*** SUPPLIED RECORDS ***

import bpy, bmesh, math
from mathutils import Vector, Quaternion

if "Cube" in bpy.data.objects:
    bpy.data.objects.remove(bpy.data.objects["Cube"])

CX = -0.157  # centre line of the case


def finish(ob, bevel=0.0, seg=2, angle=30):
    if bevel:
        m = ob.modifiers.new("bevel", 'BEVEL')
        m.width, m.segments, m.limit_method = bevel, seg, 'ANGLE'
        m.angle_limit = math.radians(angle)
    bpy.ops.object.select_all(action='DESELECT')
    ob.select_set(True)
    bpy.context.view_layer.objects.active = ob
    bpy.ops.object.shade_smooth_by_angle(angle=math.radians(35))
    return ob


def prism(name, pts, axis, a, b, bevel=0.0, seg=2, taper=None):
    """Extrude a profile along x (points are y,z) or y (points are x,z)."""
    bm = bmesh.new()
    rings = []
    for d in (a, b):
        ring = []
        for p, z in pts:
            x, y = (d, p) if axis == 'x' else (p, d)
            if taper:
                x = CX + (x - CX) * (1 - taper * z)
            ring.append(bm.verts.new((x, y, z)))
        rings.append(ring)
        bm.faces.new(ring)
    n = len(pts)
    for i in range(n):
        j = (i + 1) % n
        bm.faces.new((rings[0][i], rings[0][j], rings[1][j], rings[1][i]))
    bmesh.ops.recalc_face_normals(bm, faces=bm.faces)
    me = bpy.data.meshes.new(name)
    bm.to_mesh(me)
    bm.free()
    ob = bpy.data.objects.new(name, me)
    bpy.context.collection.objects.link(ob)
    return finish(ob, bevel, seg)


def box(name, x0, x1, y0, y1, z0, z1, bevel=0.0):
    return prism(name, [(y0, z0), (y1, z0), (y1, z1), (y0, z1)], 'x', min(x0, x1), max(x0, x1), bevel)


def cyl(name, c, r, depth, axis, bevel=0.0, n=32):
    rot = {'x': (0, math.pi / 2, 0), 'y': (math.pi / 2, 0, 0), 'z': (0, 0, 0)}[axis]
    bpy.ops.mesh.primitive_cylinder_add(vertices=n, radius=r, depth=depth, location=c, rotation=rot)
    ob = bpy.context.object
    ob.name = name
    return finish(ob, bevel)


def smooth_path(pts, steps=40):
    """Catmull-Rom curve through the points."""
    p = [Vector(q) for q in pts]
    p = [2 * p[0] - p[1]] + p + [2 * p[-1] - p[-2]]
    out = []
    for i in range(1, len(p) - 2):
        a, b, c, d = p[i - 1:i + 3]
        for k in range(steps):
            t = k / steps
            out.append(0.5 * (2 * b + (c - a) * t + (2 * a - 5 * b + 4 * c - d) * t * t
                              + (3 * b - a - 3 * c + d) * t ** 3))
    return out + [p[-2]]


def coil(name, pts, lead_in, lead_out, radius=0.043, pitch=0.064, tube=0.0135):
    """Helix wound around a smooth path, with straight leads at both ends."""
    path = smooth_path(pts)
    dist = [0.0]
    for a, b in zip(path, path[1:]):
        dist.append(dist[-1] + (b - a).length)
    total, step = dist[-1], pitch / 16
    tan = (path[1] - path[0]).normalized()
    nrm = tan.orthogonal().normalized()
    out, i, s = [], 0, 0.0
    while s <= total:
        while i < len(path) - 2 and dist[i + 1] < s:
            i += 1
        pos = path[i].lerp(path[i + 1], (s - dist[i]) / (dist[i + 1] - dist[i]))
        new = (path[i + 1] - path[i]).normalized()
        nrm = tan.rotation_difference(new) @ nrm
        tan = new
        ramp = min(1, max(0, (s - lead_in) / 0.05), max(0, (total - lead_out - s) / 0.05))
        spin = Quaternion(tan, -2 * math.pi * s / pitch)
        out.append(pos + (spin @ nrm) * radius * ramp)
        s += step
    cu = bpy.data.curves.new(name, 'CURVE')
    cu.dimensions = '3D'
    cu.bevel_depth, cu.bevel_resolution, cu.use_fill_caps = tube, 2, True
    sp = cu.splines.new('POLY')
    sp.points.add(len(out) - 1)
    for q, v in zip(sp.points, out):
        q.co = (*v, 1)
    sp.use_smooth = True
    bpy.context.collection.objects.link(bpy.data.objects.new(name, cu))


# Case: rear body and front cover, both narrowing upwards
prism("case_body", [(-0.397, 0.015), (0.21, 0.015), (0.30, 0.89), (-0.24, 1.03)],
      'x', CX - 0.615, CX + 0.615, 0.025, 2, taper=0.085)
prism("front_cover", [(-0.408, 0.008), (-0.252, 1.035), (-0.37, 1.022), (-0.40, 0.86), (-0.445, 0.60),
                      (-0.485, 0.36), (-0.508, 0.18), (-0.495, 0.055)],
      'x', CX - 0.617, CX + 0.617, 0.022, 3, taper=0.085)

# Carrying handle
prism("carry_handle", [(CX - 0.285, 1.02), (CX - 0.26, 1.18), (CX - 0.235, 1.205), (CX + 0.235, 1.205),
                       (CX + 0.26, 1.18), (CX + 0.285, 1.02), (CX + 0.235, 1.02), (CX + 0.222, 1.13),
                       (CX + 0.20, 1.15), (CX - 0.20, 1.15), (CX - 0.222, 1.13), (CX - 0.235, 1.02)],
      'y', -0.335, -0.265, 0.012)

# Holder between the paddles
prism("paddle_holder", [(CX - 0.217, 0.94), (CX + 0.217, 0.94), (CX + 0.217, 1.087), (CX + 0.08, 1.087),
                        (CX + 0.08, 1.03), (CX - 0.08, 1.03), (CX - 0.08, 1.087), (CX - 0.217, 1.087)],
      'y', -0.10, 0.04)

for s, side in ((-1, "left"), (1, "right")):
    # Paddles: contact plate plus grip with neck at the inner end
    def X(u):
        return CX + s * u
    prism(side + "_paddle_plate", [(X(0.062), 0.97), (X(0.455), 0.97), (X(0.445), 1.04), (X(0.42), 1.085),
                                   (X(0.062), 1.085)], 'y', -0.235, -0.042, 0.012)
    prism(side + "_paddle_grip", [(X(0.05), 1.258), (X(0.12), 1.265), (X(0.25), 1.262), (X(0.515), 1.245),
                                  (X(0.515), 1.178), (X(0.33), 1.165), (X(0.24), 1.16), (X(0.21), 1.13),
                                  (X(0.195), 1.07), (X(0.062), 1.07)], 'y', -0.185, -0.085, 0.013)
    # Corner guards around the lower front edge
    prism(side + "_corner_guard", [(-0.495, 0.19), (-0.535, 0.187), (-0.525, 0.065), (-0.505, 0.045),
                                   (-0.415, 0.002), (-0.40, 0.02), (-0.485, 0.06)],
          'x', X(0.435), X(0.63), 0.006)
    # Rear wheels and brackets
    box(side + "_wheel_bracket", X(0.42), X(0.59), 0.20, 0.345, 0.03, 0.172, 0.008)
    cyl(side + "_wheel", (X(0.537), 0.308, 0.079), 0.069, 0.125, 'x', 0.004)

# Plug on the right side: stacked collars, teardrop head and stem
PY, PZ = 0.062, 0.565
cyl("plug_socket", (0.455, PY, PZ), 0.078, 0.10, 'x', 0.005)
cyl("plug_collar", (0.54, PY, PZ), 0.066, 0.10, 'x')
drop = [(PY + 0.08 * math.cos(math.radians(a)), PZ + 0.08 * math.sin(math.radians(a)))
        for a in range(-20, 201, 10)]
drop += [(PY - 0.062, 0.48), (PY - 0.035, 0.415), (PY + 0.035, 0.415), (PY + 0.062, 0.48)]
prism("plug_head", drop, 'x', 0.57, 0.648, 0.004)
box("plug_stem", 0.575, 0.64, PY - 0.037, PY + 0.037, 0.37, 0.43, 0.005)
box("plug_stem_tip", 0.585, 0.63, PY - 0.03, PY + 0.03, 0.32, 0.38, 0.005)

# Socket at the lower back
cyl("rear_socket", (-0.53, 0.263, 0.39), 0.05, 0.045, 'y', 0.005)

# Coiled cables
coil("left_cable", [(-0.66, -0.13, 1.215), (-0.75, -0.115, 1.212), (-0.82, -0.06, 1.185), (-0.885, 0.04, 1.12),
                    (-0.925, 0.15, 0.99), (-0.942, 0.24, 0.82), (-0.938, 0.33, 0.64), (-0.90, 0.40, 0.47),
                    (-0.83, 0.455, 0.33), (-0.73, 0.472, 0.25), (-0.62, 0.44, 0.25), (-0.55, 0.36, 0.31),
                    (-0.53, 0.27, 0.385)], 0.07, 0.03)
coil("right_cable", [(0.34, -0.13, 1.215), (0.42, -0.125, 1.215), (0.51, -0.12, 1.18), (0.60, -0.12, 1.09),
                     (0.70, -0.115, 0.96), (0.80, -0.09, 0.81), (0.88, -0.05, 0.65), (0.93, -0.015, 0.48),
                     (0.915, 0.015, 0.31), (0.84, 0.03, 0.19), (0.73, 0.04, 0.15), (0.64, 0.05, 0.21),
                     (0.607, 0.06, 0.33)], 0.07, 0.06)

*** End of SUPPLIED RECORDS ***

PROBLEM STATEMENT :: Give back one number only: the count of lines in the entries that hold the string "dist".

REPLY :: 5